Laramie City Councilman Charles McKinney expressed concerns during the Laramie City Council’s Tuesday meeting with a change to city park rules that would make all parks closed from midnight-5 a.m. each night, saying it wouldn’t make a difference.
The proposed amended ordinance presented to Council would clarify the rules at the city’s parks, including a rule outlining the park hours. Assistant City Manager Todd Feezer said the updated rules were created and approved by the city’s voluntary Parks, Tree and Recreation Board in November and December.
The reasoning for the updated hours, Feezer explained to Council, was to try to prevent the trouble that can appear late at night.
“Far and wide, most of our vandalism occurs during these hours,” Feezer said. “We’d rather eliminate people from congregating in the parks at these times.”
However, Councilman McKinney expressed concerns repeatedly during the meeting that the proposed rule regarding closure times wouldn’t change anything, saying it “makes no sense” to him.
“My problem with this whole thing, just that one simple piece, is hey, we have a couple bad apples and we’re going to ruin it for everybody else in the city,” McKinney said. “I get that bad things happen after midnight, I understand, but we shouldn’t take away the right for somebody to go walk through the park.”
The intent behind the ordinance change wasn’t to be overreaching, Mayor Joe Shumway said, but instead was to make the parks safer by making it easier for the Laramie Police Department to enforce potential suspicious situations.
The police have the power to make arrests and give citations for suspicious behavior during any time of day, McKinney countered, regardless of park hours.
LPD Assistant Chief Robert Terry said the new rules would make it easier for LPD to enforce potential suspicious activity at night instead of reacting to vandalism the day after.

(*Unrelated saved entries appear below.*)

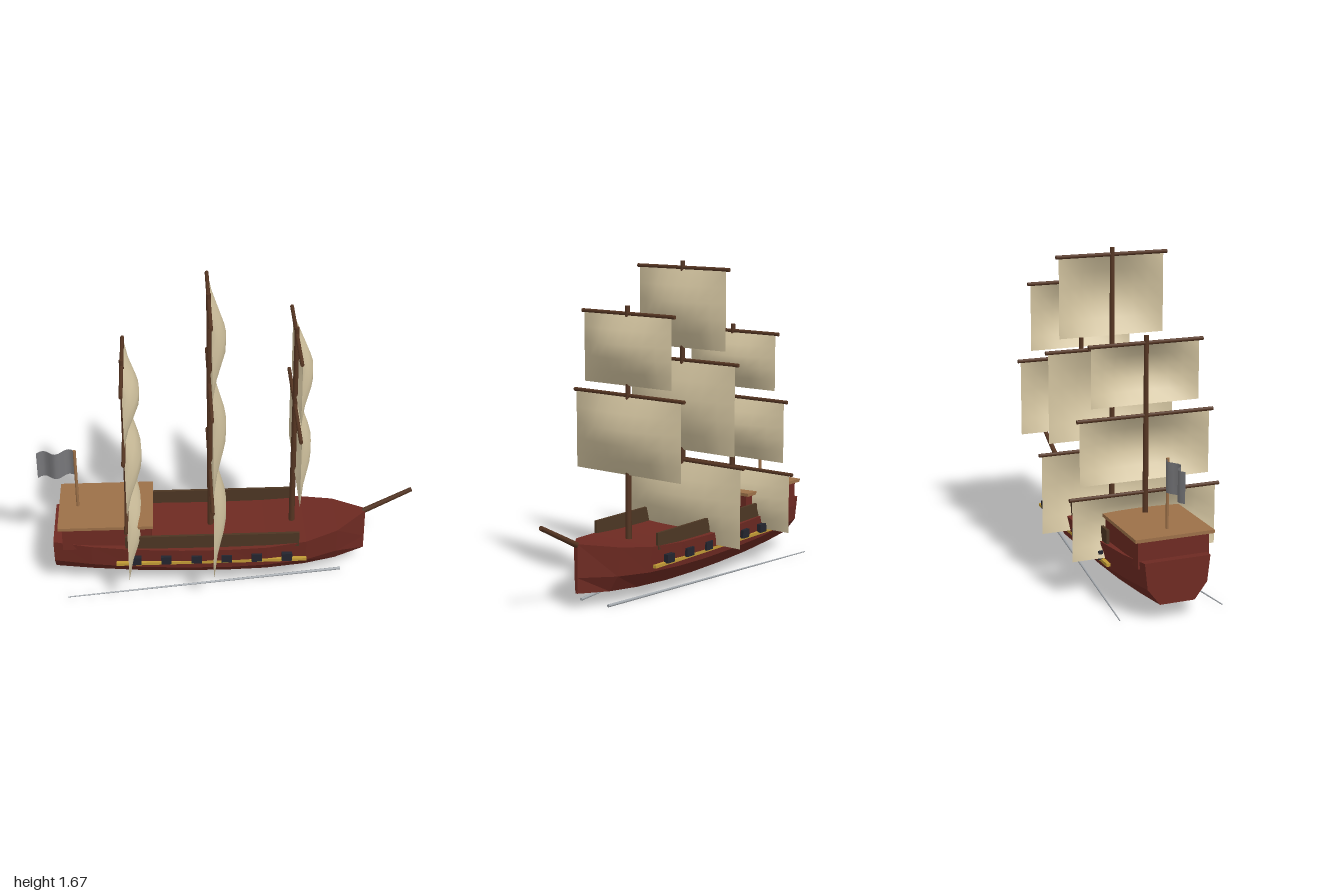
import * as THREE from 'three';

const material = (name, color, extra = {}) =>
  Object.assign(new THREE.MeshStandardMaterial({ color, ...extra }), { name });

export function createModel() {
  const ship = new THREE.Group();
  ship.name = 'sailingShip';

  const hullRed = material('hull red', 0x6e2a22, { flatShading: true });
  const deckTan = material('deck tan', 0x9c7048);
  const mastBrown = material('mast brown', 0x553522);
  const railBrown = material('rail brown', 0x4c3623);
  const gold = material('gold trim', 0xc09a35);
  const portDark = material('gun port', 0x23252e);
  const canvas = material('sail canvas', 0xd3c4a0, { side: THREE.DoubleSide });
  const flagGrey = material('flag grey', 0x77777a, { side: THREE.DoubleSide });
  const wakeGrey = material('wake grey', 0xa4a9ae);

  const add = (name, geometry, mat, x = 0, y = 0, z = 0) => {
    const mesh = new THREE.Mesh(geometry, mat);
    mesh.name = name;
    mesh.position.set(x, y, z);
    ship.add(mesh);
    return mesh;
  };
  const box = (name, mat, w, h, d, x, y, z = 0) =>
    add(name, new THREE.BoxGeometry(w, h, d), mat, x, y, z);
  // Round bar between two points
  const rod = (name, mat, a, b, r0, r1 = r0) => {
    const from = new THREE.Vector3(...a), to = new THREE.Vector3(...b);
    const dir = to.clone().sub(from);
    const mesh = add(name, new THREE.CylinderGeometry(r1, r0, dir.length(), 8), mat);
    mesh.position.copy(from).add(to).multiplyScalar(0.5);
    mesh.quaternion.setFromUnitVectors(new THREE.Vector3(0, 1, 0), dir.normalize());
    return mesh;
  };

  // Hull: lofted stations [x, deck half, deck y, chine half, chine y, bottom half, bottom y]
  const stations = [
    [-0.93, 0.17, 0.303, 0.155, 0.17, 0.09, 0.086],
    [-0.73, 0.2, 0.286, 0.185, 0.16, 0.108, 0.074],
    [-0.5, 0.224, 0.277, 0.208, 0.152, 0.122, 0.063],
    [-0.25, 0.236, 0.272, 0.22, 0.147, 0.13, 0.057],
    [0, 0.24, 0.272, 0.225, 0.146, 0.132, 0.055],
    [0.2, 0.234, 0.275, 0.217, 0.148, 0.128, 0.057],
    [0.41, 0.207, 0.287, 0.188, 0.152, 0.108, 0.064],
    [0.58, 0.146, 0.309, 0.126, 0.158, 0.072, 0.073],
    [0.745, 0.012, 0.337, 0.01, 0.166, 0.006, 0.086],
  ];
  const rings = stations.map(([x, dw, dy, cw, cy, bw, by]) => [
    [x, dy, dw], [x, cy, cw], [x, by, bw], [x, by, -bw], [x, cy, -cw], [x, dy, -dw],
  ]);
  const pos = [];
  const quad = (a, b, c, d) => pos.push(...a, ...b, ...c, ...a, ...c, ...d);
  for (let i = 0; i + 1 < rings.length; i++) {
    for (let j = 0; j < 6; j++) {
      const k = (j + 1) % 6;
      quad(rings[i][j], rings[i][k], rings[i + 1][k], rings[i + 1][j]);
    }
  }
  const bow = rings[rings.length - 1], stern = [...rings[0]].reverse();
  for (const cap of [bow, stern]) {
    quad(cap[0], cap[1], cap[4], cap[5]);
    quad(cap[1], cap[2], cap[3], cap[4]);
  }
  const hullGeo = new THREE.BufferGeometry();
  hullGeo.setAttribute('position', new THREE.Float32BufferAttribute(pos, 3));
  hullGeo.computeVertexNormals();
  add('hull', hullGeo, hullRed);

  // Stern cabin and its roof deck
  box('sternCabin', hullRed, 0.47, 0.14, 0.37, -0.645, 0.33);
  box('cabinRoof', deckTan, 0.5, 0.017, 0.41, -0.65, 0.406);

  // Rails, trim and gun ports on both sides
  for (const side of [1, -1]) {
    box('rail', railBrown, 0.92, 0.085, 0.015, -0.09, 0.307, side * 0.205);
    box('trimStripe', gold, 1.01, 0.016, 0.02, -0.095, 0.187, side * 0.221);
    for (let i = 0; i < 6; i++) {
      box('gunPort', portDark, 0.055, 0.045, 0.024, -0.495 + i * 0.16, 0.213, side * 0.232);
    }
    rod('wakeLine', wakeGrey, [-0.865, 0.009, side * 0.27], [0.612, 0.009, side * 0.09], 0.003, 0.008);
  }

  // Sail bulging toward the bow, pinned along its border
  const sail = (x, top, bottom, half) => {
    const h = top - bottom;
    const geo = new THREE.PlaneGeometry(half * 2, h, 8, 5).rotateY(Math.PI / 2);
    const p = geo.attributes.position;
    for (let i = 0; i < p.count; i++) {
      const u = Math.max(0, Math.cos((p.getZ(i) / half) * Math.PI / 2));
      const v = Math.max(0, Math.cos((p.getY(i) / h) * Math.PI));
      p.setX(i, 0.082 * Math.pow(u, 0.8) * v);
    }
    geo.computeVertexNormals();
    add('sail', geo, canvas, x + 0.006, (top + bottom) / 2, 0);
  };

  // Masts with sails: [yard y, sail bottom y, yard half length]
  const masts = [
    { x: -0.535, top: 1.307, sails: [[1.27, 0.965, 0.3], [0.91, 0.58, 0.36], [0.52, 0.2, 0.4]] },
    { x: -0.093, top: 1.67, sails: [[1.635, 1.22, 0.3], [1.155, 0.68, 0.36], [0.625, 0.2, 0.4]] },
    { x: 0.347, top: 1.47, sails: [[1.43, 1.07, 0.3], [1.02, 0.615, 0.36]] },
  ];
  for (const { x, top, sails } of masts) {
    rod('mast', mastBrown, [x, 0.25, 0], [x, top, 0], 0.016, 0.012);
    for (const [y, bottom, half] of sails) {
      rod('yard', mastBrown, [x, y, -half], [x, y, half], 0.01);
      sail(x, y - 0.008, bottom, half - 0.017);
    }
  }
  rod('bowsprit', mastBrown, [0.735, 0.328, 0], [0.988, 0.463, 0], 0.015, 0.012);

  // Waving flag on its pole
  rod('flagPole', deckTan, [-0.8, 0.41, 0], [-0.8, 0.767, 0], 0.008);
  const flagGeo = new THREE.PlaneGeometry(0.2, 0.155, 12, 3);
  const f = flagGeo.attributes.position;
  for (let i = 0; i < f.count; i++) {
    const s = (0.1 - f.getX(i)) / 0.2;
    f.setZ(i, -0.022 * Math.sin(3 * Math.PI * s));
    f.setY(i, f.getY(i) - 0.01 * s);
  }
  flagGeo.computeVertexNormals();
  add('flag', flagGeo, flagGrey, -0.9, 0.687, 0);

  return ship;
}
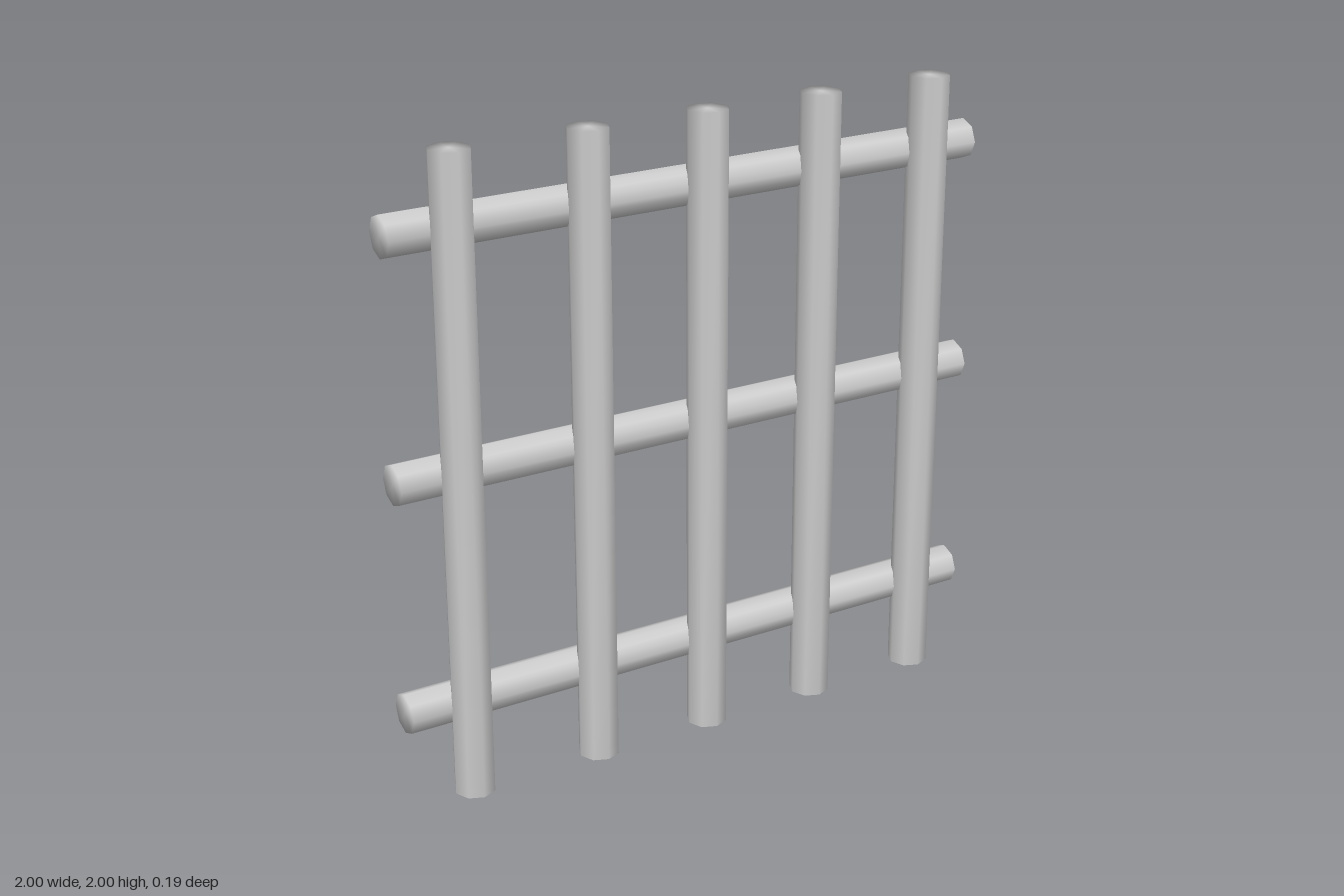
import * as THREE from 'three';
import { mergeVertices } from 'three/addons/utils/BufferGeometryUtils.js';

// Eight-sided rod whose shading runs smoothly over sides and ends
function rodGeometry(radius, length) {
  const g = new THREE.CylinderGeometry(radius, radius, length, 8, 1);
  g.deleteAttribute('normal');
  g.deleteAttribute('uv');
  const merged = mergeVertices(g, 1e-4);
  merged.computeVertexNormals();
  return merged;
}

export function createModel() {
  const group = new THREE.Group();
  group.name = 'barLattice';
  const material = new THREE.MeshStandardMaterial({ color: 0xcccccc });
  const rod = rodGeometry(0.064, 2);
  const offset = 0.032; // the two layers overlap where they cross

  // Upright bars in the front layer
  [-0.81, -0.38, 0.015, 0.41, 0.81].forEach((x, i) => {
    const bar = new THREE.Mesh(rod, material);
    bar.name = `uprightBar${i + 1}`;
    bar.position.set(x, 1, offset);
    group.add(bar);
  });

  // Cross bars in the back layer
  [0.28, 1.02, 1.76].forEach((y, i) => {
    const bar = new THREE.Mesh(rod, material);
    bar.name = `crossBar${i + 1}`;
    bar.rotation.z = Math.PI / 2;
    bar.position.set(0, y, -offset);
    group.add(bar);
  });

  return group;
}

“There has to be a reason for me to contact somebody,” Terry said. “If there’s an ordinance that says you’re not supposed to be in this park from 12 a.m. to 5 a.m., there’s a violation of law there and that gives us a little bit more power.”
Feezer noted the rules and closure times are seen in other, similar communities, and the rules for city trails do not include the proposed closed hours.
Councilman McKinney asked why the trails through the parks would be considered open but the grass next to them wasn’t.
One thing Terry said the Council should keep in mind is police officers would use discretion and “common sense” to respond and talk to people in the parks before rushing to issue citations or make arrests.
Councilman Paul Weaver noted most of the issues were stemming off one rule out of many other proposed changes, most of which were to clarify items or make them consistent. He added the city could possibly amend the controversial rule for the second reading to address issues like trails through parks and walking vs. loitering in the parks.
McKinney said the rule regarding park closure times was his main concern, and he would be “glad to support the rest of it.”
This was the first reading of the ordinance, with a public hearing scheduled for March 19. The first reading passed 7-2, with Councilmen McKinney and Weaver voting opposed.